WASHINGTON — The lights glow in sequence, almost rhythmic as they cycle through. Blinking red flashes and then a steady red accompany the “on the block” command. Blue illuminates to tell swimmers to “take their mark.” Green means go — and that is triggered by the pool’s starting system.
Gallaudet University rising senior Faye Frez-Albrecht focuses on the colors inches from her face and practices her start to swim the backstroke.
Frez-Albrecht is deaf and legally blind. For the past two years, after she was disqualified from a meet because she did not make it to the starting blocks in time, Frez-Albrecht and her coach have led an effort to remove the competitive disadvantages athletes who are deaf and hard of hearing face in swim meets.

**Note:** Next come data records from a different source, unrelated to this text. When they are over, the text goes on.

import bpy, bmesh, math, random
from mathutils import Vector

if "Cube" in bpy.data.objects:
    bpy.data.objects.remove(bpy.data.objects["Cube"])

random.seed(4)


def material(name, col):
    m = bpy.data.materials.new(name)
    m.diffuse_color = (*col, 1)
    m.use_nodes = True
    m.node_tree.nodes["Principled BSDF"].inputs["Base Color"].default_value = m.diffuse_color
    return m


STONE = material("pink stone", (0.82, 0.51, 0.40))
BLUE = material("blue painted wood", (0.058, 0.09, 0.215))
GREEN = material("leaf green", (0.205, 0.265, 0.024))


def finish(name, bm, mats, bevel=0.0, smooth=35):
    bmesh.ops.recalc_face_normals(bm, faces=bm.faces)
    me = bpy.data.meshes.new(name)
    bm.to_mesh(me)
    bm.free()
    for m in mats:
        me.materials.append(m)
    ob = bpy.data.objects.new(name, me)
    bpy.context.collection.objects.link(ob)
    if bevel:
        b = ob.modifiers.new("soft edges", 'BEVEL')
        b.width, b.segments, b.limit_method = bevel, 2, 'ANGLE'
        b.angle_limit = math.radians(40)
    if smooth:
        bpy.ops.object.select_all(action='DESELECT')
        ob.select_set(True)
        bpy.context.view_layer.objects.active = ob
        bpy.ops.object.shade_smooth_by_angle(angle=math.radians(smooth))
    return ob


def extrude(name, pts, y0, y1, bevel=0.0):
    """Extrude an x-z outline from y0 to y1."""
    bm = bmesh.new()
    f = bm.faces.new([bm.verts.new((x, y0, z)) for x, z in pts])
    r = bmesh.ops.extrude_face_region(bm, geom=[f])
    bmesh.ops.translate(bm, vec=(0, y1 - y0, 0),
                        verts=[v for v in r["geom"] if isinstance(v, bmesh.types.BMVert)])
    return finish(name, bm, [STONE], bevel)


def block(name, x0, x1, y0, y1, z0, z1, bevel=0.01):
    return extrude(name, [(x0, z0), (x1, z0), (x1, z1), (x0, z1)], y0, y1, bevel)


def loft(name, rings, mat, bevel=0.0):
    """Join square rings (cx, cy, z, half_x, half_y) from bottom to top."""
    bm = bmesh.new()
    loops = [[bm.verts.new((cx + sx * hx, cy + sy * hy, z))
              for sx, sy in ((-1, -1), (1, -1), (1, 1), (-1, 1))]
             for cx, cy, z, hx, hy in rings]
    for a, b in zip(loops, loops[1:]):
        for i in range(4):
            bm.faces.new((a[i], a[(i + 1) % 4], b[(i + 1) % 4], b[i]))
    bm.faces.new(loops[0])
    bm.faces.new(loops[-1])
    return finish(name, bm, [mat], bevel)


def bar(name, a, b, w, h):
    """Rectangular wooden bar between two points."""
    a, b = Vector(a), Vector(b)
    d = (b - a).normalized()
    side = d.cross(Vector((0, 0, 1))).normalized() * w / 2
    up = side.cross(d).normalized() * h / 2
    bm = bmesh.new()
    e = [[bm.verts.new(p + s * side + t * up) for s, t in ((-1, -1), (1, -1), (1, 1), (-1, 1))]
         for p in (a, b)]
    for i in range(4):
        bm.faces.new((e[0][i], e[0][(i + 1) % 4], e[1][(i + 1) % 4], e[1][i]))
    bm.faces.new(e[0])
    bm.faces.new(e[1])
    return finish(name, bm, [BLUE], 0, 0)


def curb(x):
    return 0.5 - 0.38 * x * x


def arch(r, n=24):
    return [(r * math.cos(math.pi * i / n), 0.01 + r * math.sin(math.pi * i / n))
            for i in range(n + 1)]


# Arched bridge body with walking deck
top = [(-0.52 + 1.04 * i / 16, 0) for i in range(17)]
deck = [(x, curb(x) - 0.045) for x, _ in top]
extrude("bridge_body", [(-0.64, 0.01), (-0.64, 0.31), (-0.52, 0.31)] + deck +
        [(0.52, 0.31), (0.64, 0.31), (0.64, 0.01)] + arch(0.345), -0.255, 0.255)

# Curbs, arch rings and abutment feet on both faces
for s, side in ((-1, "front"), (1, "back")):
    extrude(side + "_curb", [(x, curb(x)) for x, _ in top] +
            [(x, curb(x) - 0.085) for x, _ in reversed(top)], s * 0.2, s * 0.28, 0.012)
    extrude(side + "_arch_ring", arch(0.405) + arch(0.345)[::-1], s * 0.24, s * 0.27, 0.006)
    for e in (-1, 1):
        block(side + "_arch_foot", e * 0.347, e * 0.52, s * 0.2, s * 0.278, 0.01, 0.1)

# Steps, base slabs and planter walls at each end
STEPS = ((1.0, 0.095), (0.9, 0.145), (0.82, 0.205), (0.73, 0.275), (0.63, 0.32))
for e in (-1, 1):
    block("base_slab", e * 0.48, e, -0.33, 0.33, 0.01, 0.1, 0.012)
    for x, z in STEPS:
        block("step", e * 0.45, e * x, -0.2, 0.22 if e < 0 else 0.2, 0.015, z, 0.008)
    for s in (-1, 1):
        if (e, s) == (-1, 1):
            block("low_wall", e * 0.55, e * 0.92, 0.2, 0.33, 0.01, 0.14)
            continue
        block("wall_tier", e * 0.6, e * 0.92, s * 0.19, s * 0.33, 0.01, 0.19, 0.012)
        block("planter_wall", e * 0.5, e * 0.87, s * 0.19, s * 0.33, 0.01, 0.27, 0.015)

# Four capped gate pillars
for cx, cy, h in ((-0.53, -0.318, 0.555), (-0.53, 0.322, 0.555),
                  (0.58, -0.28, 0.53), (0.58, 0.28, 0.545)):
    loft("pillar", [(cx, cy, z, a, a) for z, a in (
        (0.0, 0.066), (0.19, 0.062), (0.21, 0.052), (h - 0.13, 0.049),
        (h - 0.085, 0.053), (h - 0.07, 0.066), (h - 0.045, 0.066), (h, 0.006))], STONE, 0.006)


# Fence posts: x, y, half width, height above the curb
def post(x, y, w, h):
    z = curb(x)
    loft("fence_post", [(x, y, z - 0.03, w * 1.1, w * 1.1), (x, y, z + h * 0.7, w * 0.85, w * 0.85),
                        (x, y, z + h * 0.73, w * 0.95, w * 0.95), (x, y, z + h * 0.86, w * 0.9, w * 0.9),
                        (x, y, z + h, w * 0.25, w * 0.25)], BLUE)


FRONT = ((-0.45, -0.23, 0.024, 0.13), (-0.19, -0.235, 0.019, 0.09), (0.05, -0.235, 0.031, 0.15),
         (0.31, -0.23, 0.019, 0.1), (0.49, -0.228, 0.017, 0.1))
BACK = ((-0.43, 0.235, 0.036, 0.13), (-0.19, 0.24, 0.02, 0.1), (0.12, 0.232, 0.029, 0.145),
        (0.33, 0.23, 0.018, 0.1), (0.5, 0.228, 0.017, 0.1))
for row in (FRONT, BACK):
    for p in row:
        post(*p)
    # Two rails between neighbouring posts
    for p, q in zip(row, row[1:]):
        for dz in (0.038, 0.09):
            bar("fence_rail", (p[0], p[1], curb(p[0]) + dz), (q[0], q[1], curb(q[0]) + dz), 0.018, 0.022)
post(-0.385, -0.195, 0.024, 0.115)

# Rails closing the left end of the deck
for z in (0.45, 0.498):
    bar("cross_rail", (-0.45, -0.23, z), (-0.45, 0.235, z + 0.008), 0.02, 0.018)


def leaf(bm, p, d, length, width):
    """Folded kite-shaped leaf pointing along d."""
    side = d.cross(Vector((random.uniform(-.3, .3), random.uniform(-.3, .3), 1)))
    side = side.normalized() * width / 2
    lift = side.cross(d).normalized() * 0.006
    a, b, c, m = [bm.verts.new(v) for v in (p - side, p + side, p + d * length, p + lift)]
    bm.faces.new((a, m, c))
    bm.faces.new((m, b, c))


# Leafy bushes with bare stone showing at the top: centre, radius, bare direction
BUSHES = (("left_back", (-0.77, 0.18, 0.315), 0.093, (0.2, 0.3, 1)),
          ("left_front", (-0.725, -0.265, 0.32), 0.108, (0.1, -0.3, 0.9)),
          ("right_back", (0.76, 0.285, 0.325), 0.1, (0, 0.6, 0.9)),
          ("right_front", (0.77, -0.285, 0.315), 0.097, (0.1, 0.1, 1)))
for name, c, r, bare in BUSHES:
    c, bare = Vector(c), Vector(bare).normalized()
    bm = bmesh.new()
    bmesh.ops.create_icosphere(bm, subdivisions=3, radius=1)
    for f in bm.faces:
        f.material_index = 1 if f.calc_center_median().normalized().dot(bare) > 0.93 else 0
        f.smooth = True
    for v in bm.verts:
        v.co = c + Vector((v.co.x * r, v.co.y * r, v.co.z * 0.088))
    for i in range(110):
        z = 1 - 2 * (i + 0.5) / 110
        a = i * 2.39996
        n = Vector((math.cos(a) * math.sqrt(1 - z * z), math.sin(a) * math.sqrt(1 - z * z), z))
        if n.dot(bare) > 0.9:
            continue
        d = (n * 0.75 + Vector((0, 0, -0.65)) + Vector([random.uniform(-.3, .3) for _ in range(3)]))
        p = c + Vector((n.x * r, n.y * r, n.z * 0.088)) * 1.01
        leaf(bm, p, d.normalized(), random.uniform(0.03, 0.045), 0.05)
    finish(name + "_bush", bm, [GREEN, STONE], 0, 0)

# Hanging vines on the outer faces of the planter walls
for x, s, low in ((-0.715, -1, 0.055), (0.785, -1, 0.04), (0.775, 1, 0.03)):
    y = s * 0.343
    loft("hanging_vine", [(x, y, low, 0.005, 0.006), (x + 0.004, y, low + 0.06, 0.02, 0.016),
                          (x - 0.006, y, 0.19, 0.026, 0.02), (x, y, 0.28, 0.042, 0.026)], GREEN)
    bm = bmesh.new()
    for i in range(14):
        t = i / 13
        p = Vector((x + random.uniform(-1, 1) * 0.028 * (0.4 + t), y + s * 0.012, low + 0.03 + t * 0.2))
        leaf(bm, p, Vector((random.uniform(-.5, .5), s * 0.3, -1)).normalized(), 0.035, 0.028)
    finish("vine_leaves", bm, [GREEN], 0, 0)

The LED tube lights, tested repeatedly in the pool at Gallaudet, have been approved by the NCAA for use at the start of competitive races starting …